“I believe he will be a top 10 defenceman in the league next year and a player the national junior team program will have to look at,” said Kelly. “His skating is quite exceptional for a guy that big. It’s deceiving.”
The Niagara-on-the-Lake native has been playing with Phil Baltisberger and the pairing has proven to be very efficient.
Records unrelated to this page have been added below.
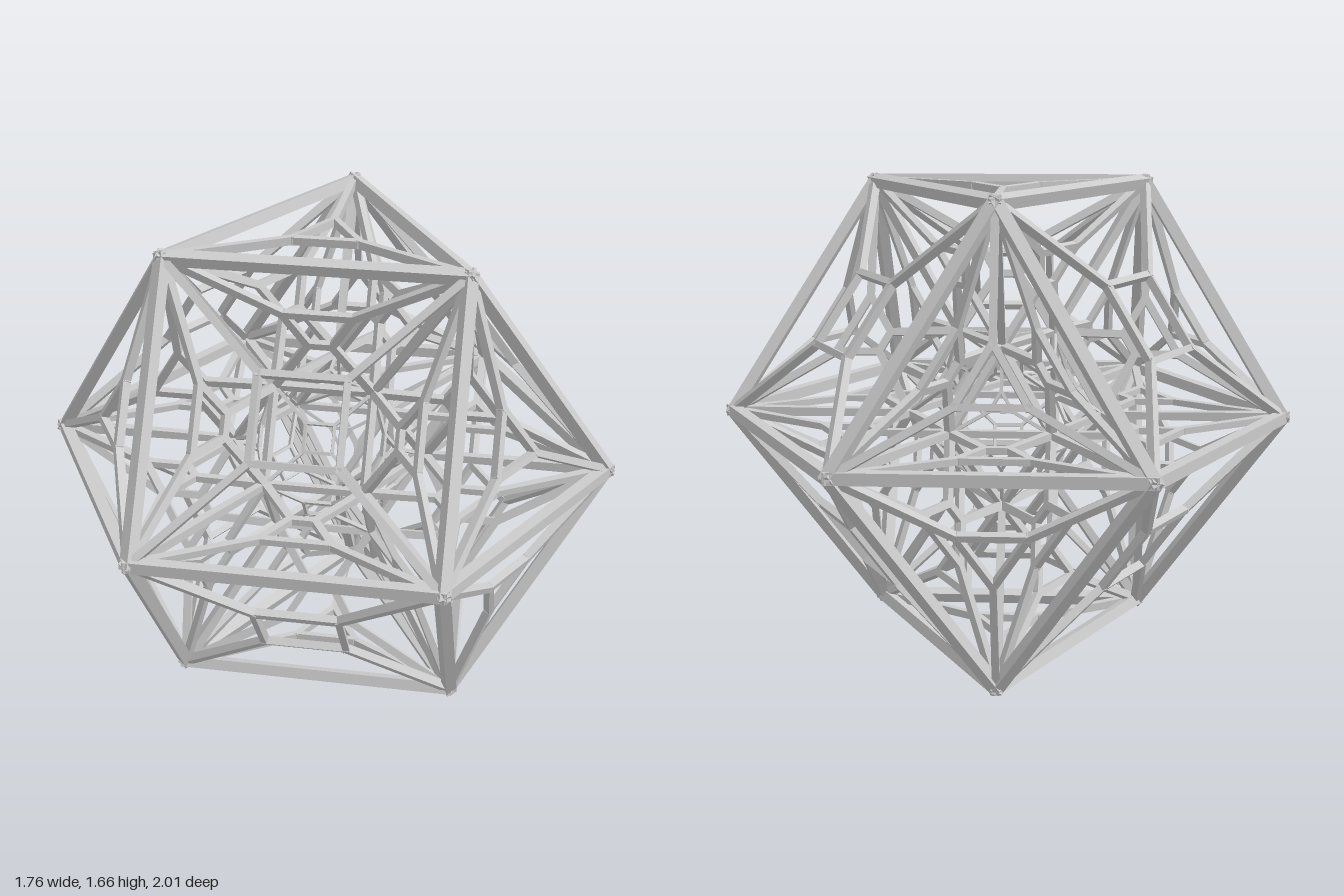
import * as THREE from 'three';

const MID = Math.sqrt(2 / 3);      // half the height of the solid
const SHRINK = 0.98;               // keeps the beams inside the outer hull
const CORE = 0.35;                 // size of the inner copy of the solid

export function createModel() {
  const model = new THREE.Group();
  const material = new THREE.MeshStandardMaterial({ color: 0xcccccc, flatShading: true });

  // Square bar from a to b that may taper; its depth points at the centre
  function beam(parent, name, a, b, w0, w1 = w0, depth = 1) {
    const dir = b.clone().sub(a);
    const length = dir.length();
    dir.normalize();
    const out = a.clone().add(b);
    out.addScaledVector(dir, -out.dot(dir));
    if (out.length() < 0.01) {
      out.set(0, 1, 0);
      if (Math.abs(dir.y) > 0.9) out.set(1, 0, 0);
      out.addScaledVector(dir, -out.dot(dir));
    }
    out.normalize();
    const side = out.clone().cross(dir);
    const geo = new THREE.BoxGeometry(1, 1, 1);
    const pos = geo.attributes.position;
    for (let i = 0; i < pos.count; i++) {
      const end = pos.getZ(i) > 0;
      const w = end ? w1 : w0;
      const z = pos.getZ(i) * length + (end ? w * 0.4 : -w * 0.4);
      pos.setXYZ(i, pos.getX(i) * w, pos.getY(i) * w * depth, z);
    }
    geo.computeVertexNormals();
    const mesh = new THREE.Mesh(geo, material);
    mesh.name = name;
    mesh.quaternion.setFromRotationMatrix(new THREE.Matrix4().makeBasis(side, out, dir));
    mesh.position.copy(a).add(b).multiplyScalar(0.5);
    parent.add(mesh);
  }

  // Small copy of a face in its middle, held by a strut from each corner
  function inset(name, corners, scale, width) {
    const group = new THREE.Group();
    group.name = name;
    const mid = corners.reduce((s, c) => s.add(c), new THREE.Vector3()).divideScalar(corners.length);
    const small = corners.map(c => mid.clone().lerp(c, scale));
    small.forEach((p, i) => {
      beam(group, 'insetEdge', p, small[(i + 1) % small.length], width, width, 1.2);
      beam(group, 'insetStrut', corners[i], p, width * 1.15, width, 1.2);
    });
    model.add(group);
  }

  // Corners: a middle hexagon and two aligned triangles above and below
  const ring = (n, r, start, y) => Array.from({ length: n }, (_, i) => {
    const t = start + i * 2 * Math.PI / n;
    return new THREE.Vector3(r * Math.cos(t), y, r * Math.sin(t)).multiplyScalar(SHRINK);
  });
  const hexagon = ring(6, 1, Math.PI / 6, 0);
  const caps = [MID, -MID].map(y => ring(3, 1 / Math.sqrt(3), 0, y));
  const corners = [...hexagon, ...caps[0], ...caps[1]];
  const toCore = c => c.clone().multiplyScalar(CORE);

  // Edges of both shells, and the inset in the wall joining each pair
  corners.forEach((a, i) => corners.slice(i + 1).forEach(b => {
    if (Math.abs(a.distanceTo(b) - SHRINK) > 0.02) return;
    beam(model, 'outerEdge', a, b, 0.04);
    beam(model, 'coreEdge', toCore(a), toCore(b), 0.024);
    inset('wallInset', [a, b, toCore(b), toCore(a)], 0.24, 0.022);
  }));

  // Spokes from the outer corners to the core corners
  corners.forEach(c => beam(model, 'spoke', c, toCore(c), 0.036, 0.024));

  // Insets in the triangles and squares of both shells
  function faceInset(name, face, scale) {
    inset(name, face, scale, 0.023);
    inset(name + 'Core', face.map(toCore), scale, 0.011);
  }
  caps.forEach(cap => {
    faceInset('capTriangle', cap, 0.23);
    cap.forEach((c, i) => {
      faceInset('sideTriangle', [c, hexagon[2 * i], hexagon[(2 * i + 5) % 6]], 0.23);
      faceInset('sideSquare', [c, cap[(i + 1) % 3], hexagon[2 * i + 1], hexagon[2 * i]], 0.29);
    });
  });

  // Stand the frame on the ground
  model.children.forEach(part => { part.position.y += MID; });
  return model;
}
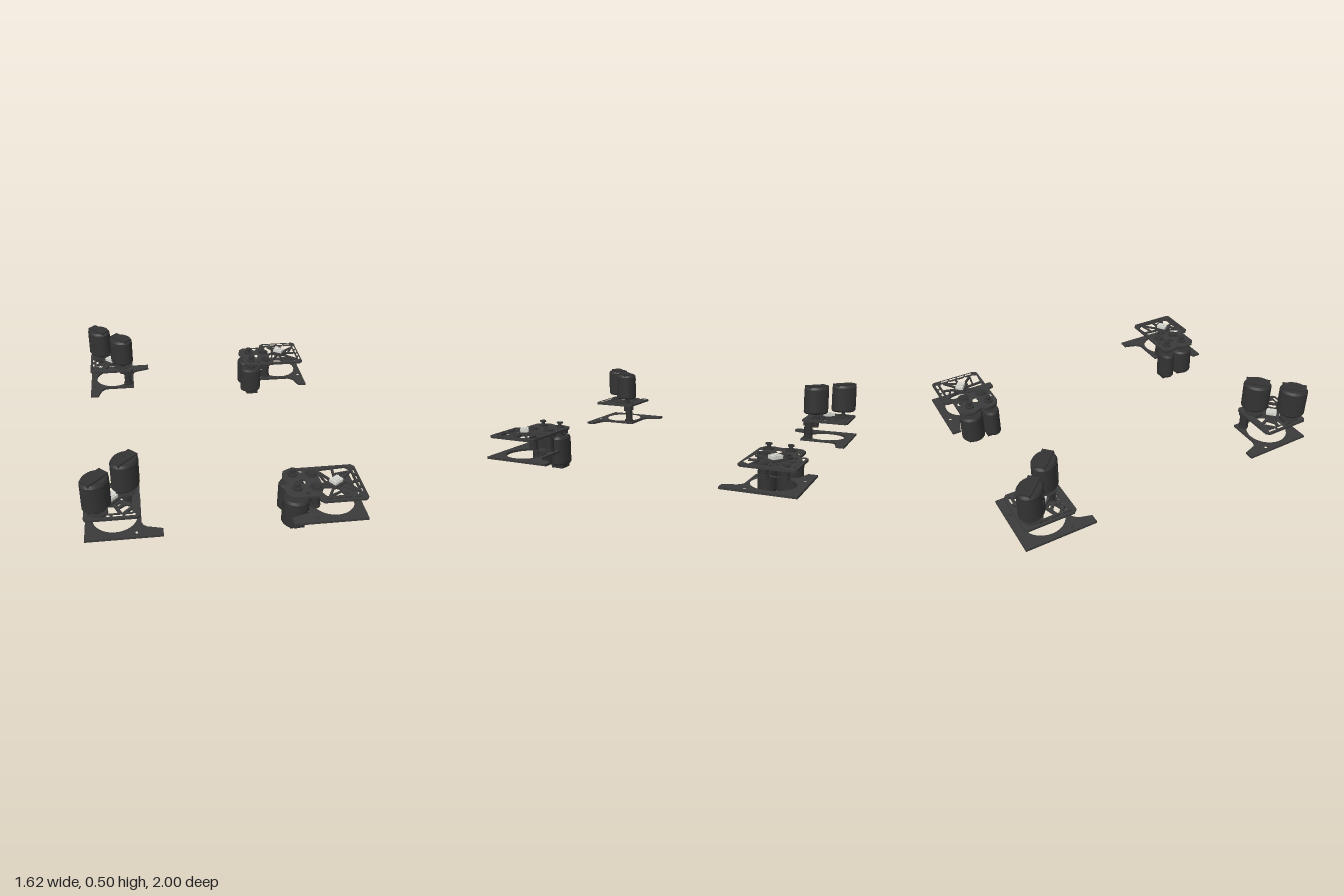
import * as THREE from 'three';

export function createModel() {
  const mat = (name, color) => Object.assign(new THREE.MeshStandardMaterial({ color }), { name });
  const plateMat = mat('charcoal plate', 0x3b3b3b);
  const motorMat = mat('dark motor', 0x333333);
  const whiteMat = mat('light sensor', 0xd6d6d0);

  // Each corner unit is laid out in the +x +z quadrant and mirrored by sx, sz.
  function kit(name, sx, sz) {
    const group = new THREE.Group();
    group.name = name;
    const add = (geo, material, part, x, y, z, turn = 0) => {
      const mesh = new THREE.Mesh(geo, material);
      mesh.name = part;
      mesh.position.set(x * sx, y, z * sz);
      mesh.rotation.y = turn * sx * sz;
      group.add(mesh);
      return mesh;
    };
    const points = pts => pts.map(([x, z]) => new THREE.Vector2(x * sx, z * sz));
    const plate = (part, outline, holes, top, depth, material = plateMat) => {
      const shape = new THREE.Shape(points(outline));
      shape.holes = holes.map(h => new THREE.Path(points(h)));
      const geo = new THREE.ExtrudeGeometry(shape, { depth, bevelEnabled: false });
      add(geo.rotateX(Math.PI / 2), material, part, 0, top, 0);
    };
    const cyl = (part, x, z, y0, y1, r, sides = 20, material = motorMat) =>
      add(new THREE.CylinderGeometry(r, r, y1 - y0, sides), material, part, x, (y0 + y1) / 2, z);
    const box = (part, x, y, z, w, h, d, turn, material = motorMat) =>
      add(new THREE.BoxGeometry(w, h, d), material, part, x, y, z, turn);
    const strut = ([x0, z0], [x1, z1], y, width = 0.013) =>
      box('latticeStrut', (x0 + x1) / 2, y, (z0 + z1) / 2, Math.hypot(x1 - x0, z1 - z0),
        0.012, width, -Math.atan2(z1 - z0, x1 - x0), plateMat);
    return { group, plate, cyl, box, strut, add };
  }

  const rect = (x0, z0, x1, z1) => [[x0, z0], [x1, z0], [x1, z1], [x0, z1]];
  const ring = (cx, cz, r, n = 32) => Array.from({ length: n }, (_, i) => {
    const a = (i / n) * Math.PI * 2;
    return [cx + r * Math.cos(a), cz + r * Math.sin(a)];
  });

  // Corner base plate with two tapering arms and a large round opening
  function basePlate(k) {
    k.plate('basePlate', [
      [0.81, 1], [0.37, 1], [0.37, 0.945], [0.46, 0.92], [0.48, 0.905], [0.49, 0.88],
      [0.49, 0.67], [0.69, 0.67], [0.71, 0.66], [0.73, 0.64], [0.755, 0.56], [0.81, 0.56],
    ], [ring(0.64, 0.82, 0.13), ring(0.52, 0.965, 0.008, 10), ring(0.78, 0.7, 0.008, 10)], 0.13, 0.014);
  }

  // Oval motor can with bevelled ends; rx and rz are its half widths
  function motor(k, x, z, y0, y1, rx, rz, turn) {
    const h = y1 - y0;
    const profile = [[0, 0], [0.9, 0], [1, 0.01], [1, h - 0.015], [0.88, h], [0, h]]
      .map(([r, y]) => new THREE.Vector2(r, y));
    // separate rings keep the rims crisp
    for (let i = 0; i < profile.length - 1; i++) {
      const geo = new THREE.LatheGeometry([profile[i], profile[i + 1]], 28);
      k.add(geo.scale(rx, 1, rz), motorMat, 'motorCan', x, y0, z, turn);
    }
  }

  // Post with collars and a toothed gear, standing between the two plates
  function post(k, x, z, top = 0.25) {
    k.cyl('postFoot', x, z, 0.13, 0.145, 0.032);
    k.cyl('post', x, z, 0.13, top, 0.025);
    k.cyl('postCollar', x, z, 0.15, 0.21, 0.03, 6);
    gear(k, x, z, 0.222, 0.247, 0.038);
  }
  function gear(k, x, z, y0, y1, r) {
    const teeth = Array.from({ length: 32 }, (_, i) => {
      const a = (i / 32) * Math.PI * 2, q = i % 4 < 2 ? r : r * 0.86;
      return [x + q * Math.cos(a), z + q * Math.sin(a)];
    });
    k.plate('gear', teeth, [], y1, y1 - y0, motorMat);
  }

  function sensor(k, x, z, turn) {
    k.box('sensorBoard', x, 0.27, z, 0.1, 0.012, 0.075, turn, plateMat);
    k.box('sensor', x, 0.285, z, 0.066, 0.022, 0.05, turn, whiteMat);
    k.box('sensorLens', x, 0.298, z, 0.03, 0.006, 0.03, turn, whiteMat);
  }

  // Unit with two motors standing on top of the upper plate
  function uprightUnit(name, sx, sz) {
    const k = kit(name, sx, sz), y = 0.258;
    basePlate(k);
    k.plate('upperPlate', [
      [0.505, 0.675], [0.785, 0.675], [0.805, 0.695], [0.805, 0.975], [0.79, 0.99],
      [0.51, 0.99], [0.49, 0.975], [0.49, 0.69],
    ], [
      rect(0.535, 0.72, 0.765, 0.945),
      ...[0, 1, 2].map(i => rect(0.52 + i * 0.07, 0.958, 0.575 + i * 0.07, 0.972)),
      ...[0, 1, 2].map(i => rect(0.778, 0.7 + i * 0.07, 0.79, 0.755 + i * 0.07)),
    ], 0.265, 0.014);
    k.plate('hubRing', ring(0.65, 0.83, 0.05), [ring(0.65, 0.83, 0.02, 16)], 0.265, 0.013);
    for (const [a, b] of [
      [[0.65, 0.83], [0.535, 0.88]], [[0.65, 0.83], [0.6, 0.945]], [[0.65, 0.83], [0.765, 0.79]],
      [[0.65, 0.83], [0.7, 0.72]], [[0.535, 0.9], [0.58, 0.945]], [[0.765, 0.76], [0.72, 0.72]],
      [[0.57, 0.865], [0.62, 0.9]], [[0.68, 0.77], [0.73, 0.8]],
    ]) k.strut(a, b, y, 0.018);

    for (const [x, z] of [[0.728, 0.915], [0.566, 0.755]]) {
      k.cyl('motorMount', x, z, 0.251, 0.267, 0.06);
      k.cyl('motorShaft', x, z, 0.21, 0.31, 0.013, 12);
      k.cyl('motorBoss', x, z, 0.265, 0.278, 0.025);
      gear(k, x, z, 0.205, 0.25, 0.024);
      motor(k, x, z, 0.305, 0.492, 0.088, 0.073, -Math.PI / 4);
      k.box('motorRib', x, 0.49, z, 0.15, 0.022, 0.07, -Math.PI / 4);
      // side terminals
      k.box('motorTerminal', x + 0.05, 0.4, z - 0.05, 0.014, 0.02, 0.02, Math.PI / 4);
      k.box('motorTerminal', x + 0.05, 0.45, z - 0.05, 0.014, 0.012, 0.02, Math.PI / 4);
    }
    post(k, 0.53, 0.715);
    sensor(k, 0.653, 0.828, -Math.PI / 4);
    return k.group;
  }

  // Unit with two motors hanging below the upper plate
  function hangingUnit(name, sx, sz) {
    const k = kit(name, sx, sz), y = 0.258;
    basePlate(k);
    k.plate('upperPlate', [
      [0.4, 0.66], [0.78, 0.66], [0.8, 0.68], [0.8, 0.97], [0.785, 0.985], [0.54, 0.985],
      [0.52, 0.965], [0.52, 0.93], [0.38, 0.93], [0.345, 0.9], [0.335, 0.84], [0.36, 0.79],
      [0.345, 0.74], [0.36, 0.68],
    ], [
      [[0.555, 0.69], [0.74, 0.675], [0.765, 0.71], [0.765, 0.92], [0.745, 0.94], [0.565, 0.94],
        [0.545, 0.9], [0.565, 0.81]],
      ...[0, 1, 2, 3].map(i => rect(0.55 + i * 0.055, 0.956, 0.594 + i * 0.055, 0.97)),
      ...[0, 1, 2, 3].map(i => rect(0.776, 0.7 + i * 0.058, 0.789, 0.746 + i * 0.058)),
      ring(0.46, 0.79, 0.022, 12), ring(0.37, 0.79, 0.005, 8), ring(0.465, 0.9, 0.015, 10),
      ring(0.465, 0.69, 0.015, 10),
    ], 0.265, 0.014);
    // lattice radiating from the hub
    const hub = [0.645, 0.825];
    k.plate('hubRing', ring(...hub, 0.04), [ring(...hub, 0.016, 16)], 0.265, 0.013);
    const rim = [[0.56, 0.69], [0.66, 0.68], [0.765, 0.72], [0.765, 0.82], [0.765, 0.91],
      [0.68, 0.94], [0.58, 0.94], [0.56, 0.82]];
    rim.forEach((p, i) => {
      k.strut(hub, p, y);
      const q = rim[(i + 1) % rim.length];
      const mid = (a, b) => [a[0] + (b[0] - a[0]) * 0.6, a[1] + (b[1] - a[1]) * 0.6];
      if (i % 2) k.strut(mid(hub, p), q, y, 0.01);
    });

    motor(k, 0.41, 0.85, 0.022, 0.21, 0.079, 0.077, 0);
    motor(k, 0.41, 0.714, 0.022, 0.21, 0.077, 0.055, 0);
    for (const z of [0.85, 0.718]) {
      k.box('motorRib', 0.42, 0.018, z, 0.085, 0.036, 0.085);
      k.cyl('motorShaft', 0.412, z, 0.2, 0.3, 0.012, 12);
      k.cyl('motorBoss', 0.412, z, 0.205, 0.25, 0.03);
      k.cyl('shaftCollar', 0.412, z, 0.265, 0.275, 0.03);
      k.cyl('shaftHead', 0.412, z, 0.293, 0.302, 0.02, 12);
      gear(k, 0.412, z, 0.225, 0.247, 0.05);
      k.box('motorTerminal', 0.49, 0.1, z, 0.012, 0.02, 0.016);
    }
    for (const z of [0.725, 0.85]) {
      post(k, 0.525, z);
      k.cyl('postCap', 0.525, z, 0.25, 0.274, 0.03, 6);
      k.cyl('postRing', 0.525, z, 0.25, 0.268, 0.04);
    }
    sensor(k, 0.645, 0.828, 0.6);
    return k.group;
  }

  const model = new THREE.Group();
  model.name = 'cornerUnits';
  for (const [side, sz] of [['front', 1], ['back', -1]]) {
    model.add(uprightUnit(side + 'RightUnit', -1, sz));
    model.add(hangingUnit(side + 'LeftUnit', 1, sz));
  }
  return model;
}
Harpur is +32 on the season with Baltisberger at +22.
“We both play a similar game,” said Harpur.
“Neither of us is very flashy offensively but we play hard and we communicate well and we know where each other will be all the time and that allows us to get out of the zone easily.”
Harpur has 16 points on the season and says he still loves to lug the puck up ice but he knows that his role is to keep the puck out of his net.
With offensive defencemen like Matt Finn, Zac Leslie and Nick Ebert already on the team, he can concentrate on his own end.
“I see myself as the guy they look at to handle the defensive side of things first,” said Harpur. “I take pride in that.”
From the Land of Oz . . . The Storm saw their nine-game winning streak come to an end with a 3-1 loss in Windsor Saturday night. They were up 1-0 with about eight minutes to go when Leslie tripped on a broken stick giving the Windsor player a clear path to the net. That bad break gave the Spitfires the momentum they never relinquished . . . Friday night the Storm pounded Sarnia 6-1 . . . The Storm plays in Kitchener tonight before hosting Mississauga and Belleville Thursday and Friday, respectively.